REMANUFACTURE (VERB) | Pronunciation: / rɪˈmanjʊˈfaktʃə
To return a used product to at least its original performance with a warranty that is equivalent to or better than that of the newly manufactured product.
Remanufacturing is an important component of a resource efficient manufacturing industry. By keeping components and their embodied material in use for longer, significant energy use and emissions to air and water (e.g. CO2 and SO2) can be avoided. In addition to environmental benefits, remanufacturing provides opportunities for the creation of highly skilled jobs and economic growth.
Remanufactured products are typically 60-80% of the cost of a new product due to the cost savings made from the recovery of the materials and energy content of the product.
For products that are manufactured to order overseas, a remanufactured product may be available with a shorter lead time. Additionally, remanufacturing may allow the customer to continue to use equipment, which may no longer be manufactured.
As remanufacturers have a real interest in knowing where their products are and recovering them they may offer their customers a range of services offering more than just a sale. Leasing, take-back, upgrading, supply and operate provide gains for both parties: Capital costs can be amortized, supplier relationships can improve and “whole life solutions” mean there are no disposal worries at end of life.
Reduced raw material consumption
As remanufacturing preserves much of the material in original product, less raw material is used than for manufacturing new products. This is particularly beneficial where the product contains critical raw materials – materials where there is a supply risk.
Reduced energy consumption
By limiting the amount of raw material extracted/recycled and the manufacturing of new components, remanufacturing typically uses less energy than manufacturing a new product.
Reduction in CO2 emissions
A reduction in energy consumption is usually accompanied by a reduction in CO2emissions.
Reduction of material sent to landfill
Not all end-of-life products and/or their components are suitable for recycling but instead end up in landfill. Remanufacturing reduces this flow of material by keeping material in use for longer.
Remanufacturing activities usually take place close to market, so while a product may have originally been manufactured overseas, remanufacturing provides the opportunity for creating local jobs.
Higher profit margins
Remanufactured products often have higher profit margins than for traditional manufacturing.
Remanufacturing is a great breeding ground for problem solving skills, more rewarding than production line jobs, and often retaining traditional industrial skill bases.
New manufacturing techniques
Leading edge remanufacturers embrace state-of-the-art manufacturing processes – lean techniques, investment in people, material traceability – because they are key to business success.
Better customer relationships
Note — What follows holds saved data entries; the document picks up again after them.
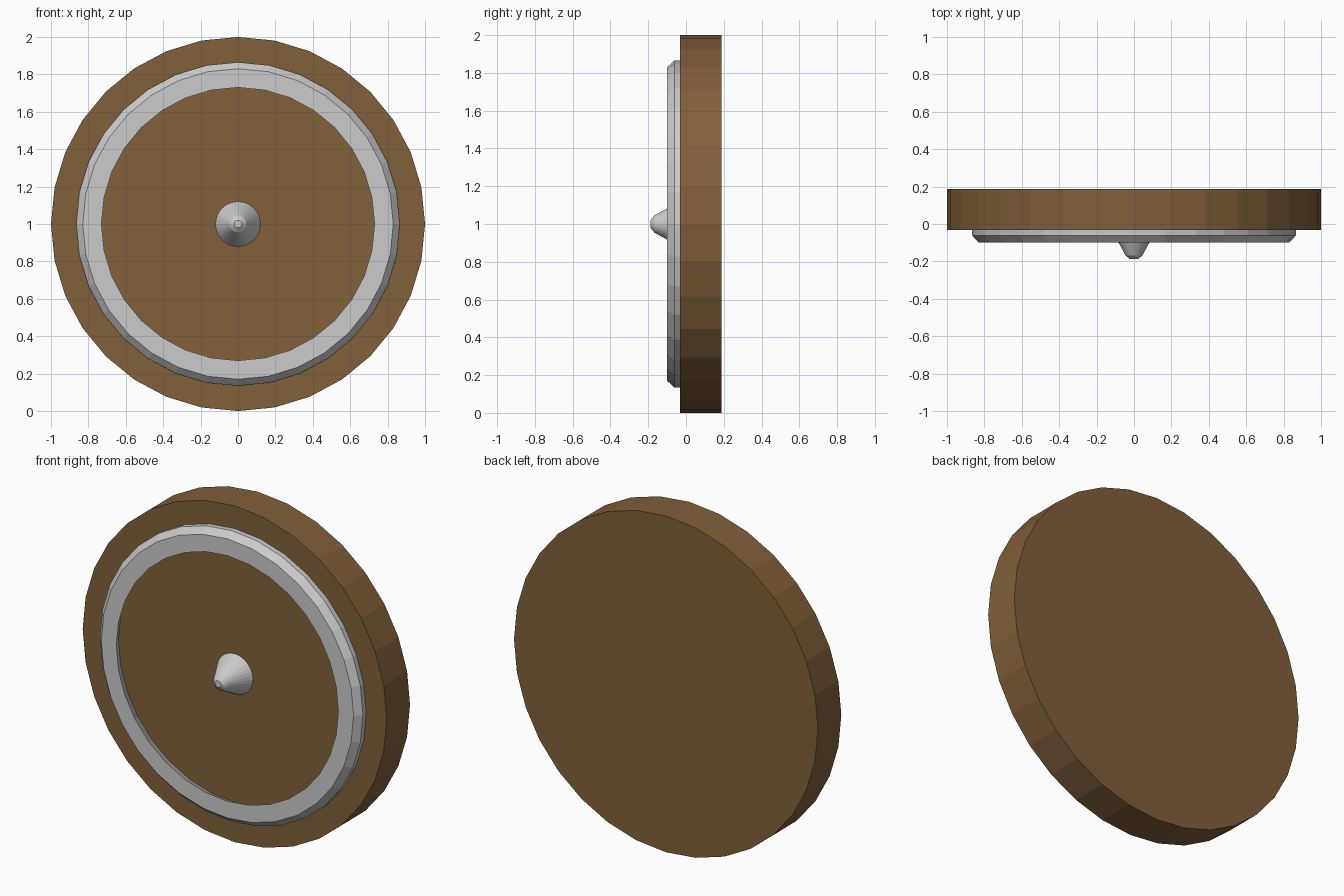
import bpy, bmesh, math

if "Cube" in bpy.data.objects:
    bpy.data.objects.remove(bpy.data.objects["Cube"])

SIDES = 32
CENTRE_Z = 1.0


def lathe(name, profile, closed=False, material=None):
    """Spin (radius, y) points around the y axis; open profiles get end caps."""
    bm = bmesh.new()
    rings = []
    for r, y in profile:
        rings.append([bm.verts.new((r * math.sin(2 * math.pi * i / SIDES), y,
                                    r * math.cos(2 * math.pi * i / SIDES)))
                      for i in range(SIDES)])
    pairs = list(zip(rings, rings[1:]))
    if closed:
        pairs.append((rings[-1], rings[0]))
    for a, b in pairs:
        for i in range(SIDES):
            j = (i + 1) % SIDES
            bm.faces.new((a[i], a[j], b[j], b[i]))
    if not closed:
        bm.faces.new(rings[0])
        bm.faces.new(rings[-1])
    bmesh.ops.recalc_face_normals(bm, faces=bm.faces)
    mesh = bpy.data.meshes.new(name)
    bm.to_mesh(mesh)
    bm.free()
    obj = bpy.data.objects.new(name, mesh)
    obj.location.z = CENTRE_Z
    bpy.context.collection.objects.link(obj)
    if material:
        mesh.materials.append(material)
    return obj


wood = bpy.data.materials.new("wood")
wood.diffuse_color = (0.22, 0.115, 0.043, 1)
wood.use_nodes = True
wood.node_tree.nodes["Principled BSDF"].inputs["Base Color"].default_value = wood.diffuse_color

# Round wooden board
lathe("board", [(1.0, 0.188), (1.0, -0.031)], material=wood)

# Metal band: chamfered outside, slightly undercut inside
lathe("rim_band", [(0.765, -0.031), (0.73, -0.10), (0.83, -0.10),
                   (0.865, -0.062), (0.865, -0.031)], closed=True)

# Central boss
lathe("centre_boss", [(0.12, -0.031), (0.082, -0.10),
                      (0.045, -0.168), (0.02, -0.188)])
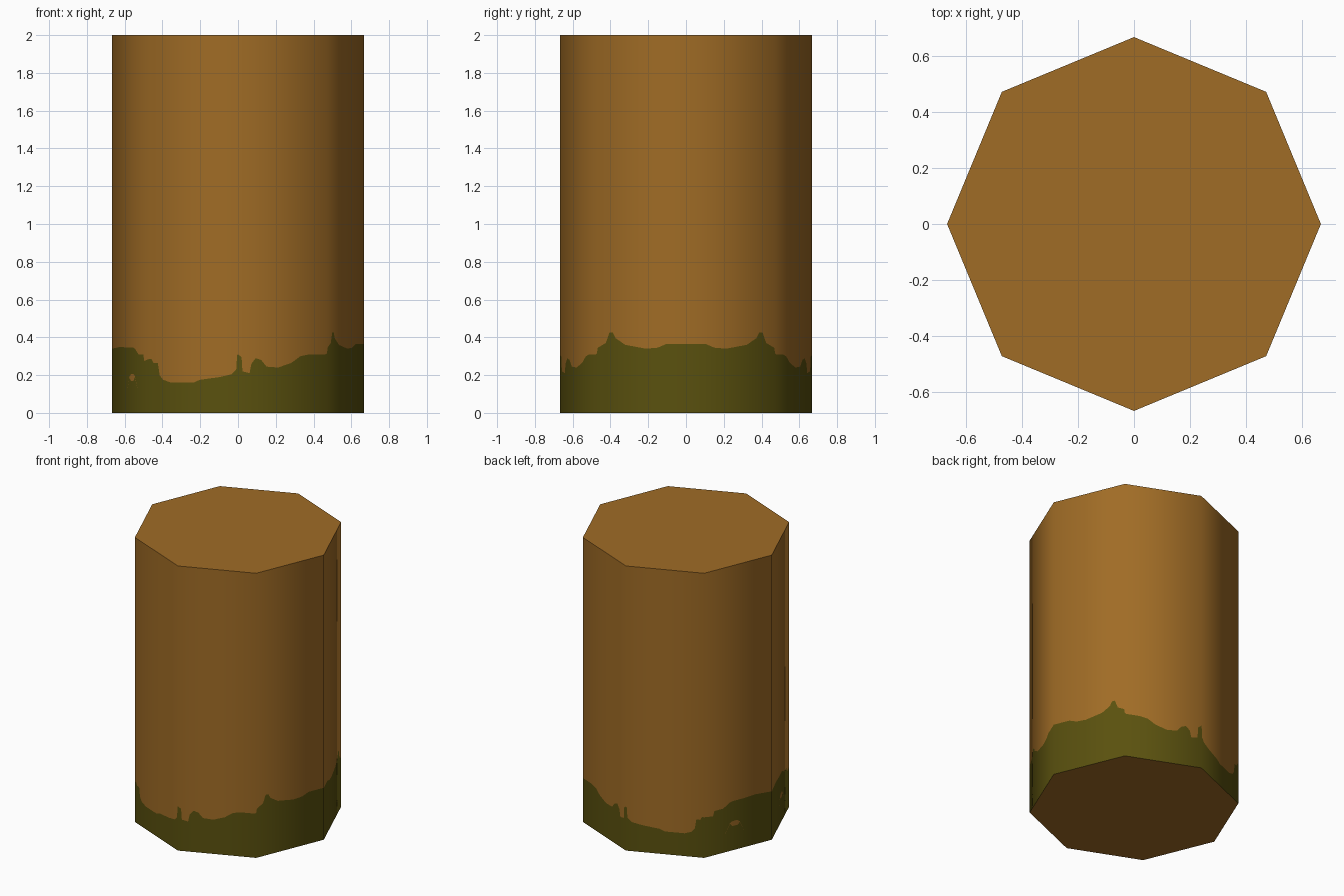
import bpy, bmesh, math
from mathutils import Vector

if "Cube" in bpy.data.objects:
    bpy.data.objects.remove(bpy.data.objects["Cube"])

R, H = 0.667, 2.0


def material(name, rgb):
    m = bpy.data.materials.new(name)
    m.diffuse_color = (*rgb, 1)
    m.use_nodes = True
    m.node_tree.nodes["Principled BSDF"].inputs["Base Color"].default_value = m.diffuse_color
    return m


# Moss edge on the front half: (octagon side + fraction, height),
# running from the left corner (0) to the right corner (4)
EDGE = [(0, .34), (.24, .35), (.40, .345), (.47, .345), (.51, .345), (.58, .345),
        (.62, .34), (.72, .31), (.85, .31), (.87, .275), (1, .285), (1.03, .285),
        (1.05, .265), (1.1, .265), (1.12, .2), (1.16, .175), (1.25, .16),
        (1.5, .16), (1.57, .175), (1.8, .19), (1.93, .205), (1.98, .23),
        (1.99, .305), (2, .31), (2.04, .295), (2.05, .22), (2.13, .21),
        (2.15, .26), (2.2, .29), (2.26, .28), (2.32, .245), (2.45, .24),
        (2.6, .265), (2.7, .30), (2.8, .31), (2.98, .31), (3, .315), (3.01, .345),
        (3.1, .37), (3.14, .425), (3.18, .425), (3.21, .395), (3.32, .36),
        (3.55, .34), (3.68, .345), (3.78, .365), (4, .365)]
# Small bare spot in the moss: side position -> lower and upper height
SPOT = {.47: (.185, .19), .51: (.17, .205), .58: (.17, .205), .62: (.19, .195)}


def corner(i):
    a = math.pi + i * math.pi / 4
    return Vector((R * math.cos(a), R * math.sin(a), 0))


def column(bm, s, h, mirror):
    i = min(int(s), 3)
    p = corner(i).lerp(corner(i + 1), s - i)
    lo, hi = SPOT.get(s, (.1, .1))
    return [bm.verts.new((p.x, p.y * mirror, z)) for z in (0, lo, hi, h, H)]


bm = bmesh.new()
# Sides: bands of moss, bare spot, moss and wood; the back mirrors the front
for mirror in (1, -1):
    cols = [column(bm, s, h, mirror) for s, h in EDGE]
    for a, b in zip(cols, cols[1:]):
        for k, mat in enumerate((1, 0, 1, 0)):
            quad = [a[k], b[k], b[k + 1], a[k + 1]]
            f = bm.faces.new(quad if mirror > 0 else quad[::-1])
            f.material_index = mat
bmesh.ops.remove_doubles(bm, verts=bm.verts, dist=0.0002)

# End caps
for z, step in ((0, -1), (H, 1)):
    ring = [v for v in bm.verts if abs(v.co.z - z) < 1e-4]
    ring.sort(key=lambda v: math.atan2(v.co.y, v.co.x) * step)
    bm.faces.new(ring)

mesh = bpy.data.meshes.new("wooden_post")
bm.to_mesh(mesh)
bm.free()
mesh.materials.append(material("brown wood", (.352, .150, .019)))
mesh.materials.append(material("dark green moss", (.102, .082, .0045)))

# Round shading on the sides, flat shading on the caps
normals = []
for poly in mesh.polygons:
    poly.use_smooth = True
    for li in poly.loop_indices:
        co = mesh.vertices[mesh.loops[li].vertex_index].co
        cap = abs(poly.normal.z) > .5
        normals.append(poly.normal.copy() if cap else Vector((co.x, co.y, 0)).normalized())
mesh.normals_split_custom_set(normals)

post = bpy.data.objects.new("wooden_post", mesh)
bpy.context.collection.objects.link(post)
Through trade-in schemes, remanufacturers can build a better relationship with their customers than those who rely on throw-away, one-off purchases.
The ERN consortium partners have published an European market study on remanufacturing in 2015. The study quantifies: